Aside from Friday’s walk-off win in 10 innings, they’ve done very little offensively, scoring only three runs total in their four losses, which includes a pair of shutouts.
“It’s not an ideal start,” Stanton said.
A Christian Yelich double in the fourth and Marcell Ozuna single in the eighth represented the sum total of the Marlins’ hitting attack Saturday. They have yet to homer this season.
The anemic offensive showing wasted yet another solid outing by a Marlins starting pitcher. This time it was Jarred Cosart who came up on the short end of a loss in which he pitched exceptionally, save for the sixth inning in which the Rays brought an end to a scoreless pitching battle.
With two outs in the sixth inning, Asdrubal Cabrera tripled past a diving Ozuna in center, and Evan Longoria followed with an RBI double to put the Rays on top. Tim Beckham culminated a 10-pitch at-bat against Mike Dunn in the seventh with his first major-league home run to account for the rest of the scoring.

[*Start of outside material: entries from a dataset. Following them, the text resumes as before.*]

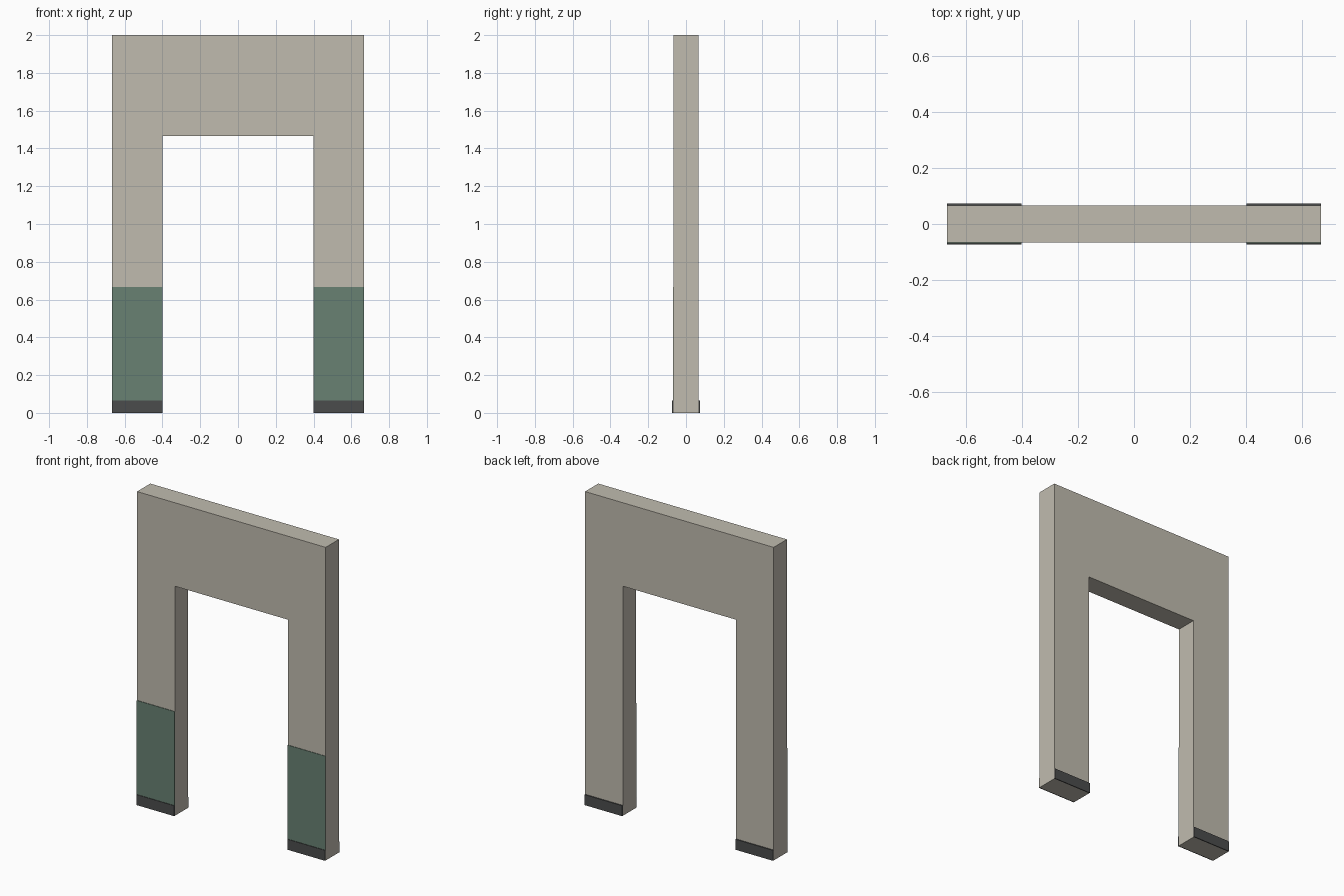
import bpy, bmesh

if "Cube" in bpy.data.objects:
    bpy.data.objects.remove(bpy.data.objects["Cube"])

def material(name, rgb):
    m = bpy.data.materials.new(name)
    m.diffuse_color = (*rgb, 1.0)
    m.use_nodes = True
    m.node_tree.nodes["Principled BSDF"].inputs["Base Color"].default_value = m.diffuse_color
    return m

plaster = material("plaster", (0.53, 0.50, 0.43))
green = material("green_paint", (0.14, 0.22, 0.17))
dark = material("dark_trim", (0.07, 0.073, 0.073))

def extrude_profile(name, points, y0, y1, mat):
    """Solid from an outline in the xz plane, extruded from y0 to y1."""
    bm = bmesh.new()
    face = bm.faces.new([bm.verts.new((x, y0, z)) for x, z in points])
    ext = bmesh.ops.extrude_face_region(bm, geom=[face])
    moved = [v for v in ext["geom"] if isinstance(v, bmesh.types.BMVert)]
    bmesh.ops.translate(bm, verts=moved, vec=(0, y1 - y0, 0))
    bmesh.ops.recalc_face_normals(bm, faces=bm.faces)
    mesh = bpy.data.meshes.new(name)
    bm.to_mesh(mesh)
    bm.free()
    mesh.materials.append(mat)
    obj = bpy.data.objects.new(name, mesh)
    bpy.context.collection.objects.link(obj)
    return obj

def slab(name, x0, x1, z0, z1, y0, y1, mat):
    return extrude_profile(name, [(x0, z0), (x1, z0), (x1, z1), (x0, z1)], y0, y1, mat)

W, D, H = 0.6667, 0.0667, 2.0           # half width, half depth, height
OPEN_W, OPEN_H = 0.4, 1.4667            # doorway half width, height
SKIRT_H, PANEL_H = 0.0667, 0.6667
SKIRT_T, PANEL_T = 0.0067, 0.0033

# wall with doorway
extrude_profile("doorway_wall", [
    (-W, 0), (-OPEN_W, 0), (-OPEN_W, OPEN_H), (OPEN_W, OPEN_H),
    (OPEN_W, 0), (W, 0), (W, H), (-W, H)], -D, D, plaster)

# painted lower panels (front only) and skirting boards (both faces)
for side, x0, x1 in (("left", -W, -OPEN_W), ("right", OPEN_W, W)):
    slab(f"lower_panel_{side}", x0, x1, SKIRT_H, PANEL_H, -D - PANEL_T, -D, green)
    slab(f"skirting_front_{side}", x0, x1, 0, SKIRT_H, -D - SKIRT_T, -D, dark)
    slab(f"skirting_back_{side}", x0, x1, 0, SKIRT_H, D, D + SKIRT_T, dark)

“Just got beat by a really good pitcher tonight,” Cosart said. “Archer was on his game, and pretty much every run counted.”
Cosart said he “got fastball happy” in the sixth, which ended up costing him.
“I threw a lot of good pitches and made two bad ones,” Cosart said of the Rays’ two extra-base hits in the sixth. “If I could have one pitch back, it’s really the pitch to Longoria. I was pitching him the same all day. He’s an All-Star, and when you start to pitch in a pattern, he notices that. He went out there and put a good swing on it. That was pretty much all she wrote for me.”
What is particularly frustrating to the Marlins in their slow start is that, aside from Mat Latos’ outing on Tuesday, the rest of the rotation has done its job. Combined, the other four starters have given up only six runs in 25 innings (2.16 ERA), and none has a win to show for it.
“We’re still feeling our way through it right now,” Redmond said of the team’s hitting woes. “I was hoping after last night’s walk-off that we’d come out [hot on Saturday]. But we ran up against a good pitcher, and he shut us down.”
With a win Sunday, the Marlins would still end up taking two out of three from the Rays. But not if they continue to produce so little at the plate. The bottom of the order has been one large black hole. The seventh and eighth spots in the order — Adeiny Hechavarria and the two catchers — have gone a combined 2 for 33.
Hechavarria made a spectacular, run-saving catch on a soft liner in the ninth. But he also went 0 for 3 at the plate and is now just 1 for 18 on the season.
He’s far from the only member of the lineup slow to get going.
“We’ve gotten shut down a couple of times on this homestand,” Redmond said. “And we did [Saturday]. We really didn’t get anything going all day.”
Cosart said he’s confident things will turn around.
“There’s no need to push the panic button,” he said. “It’s going to take a little time.”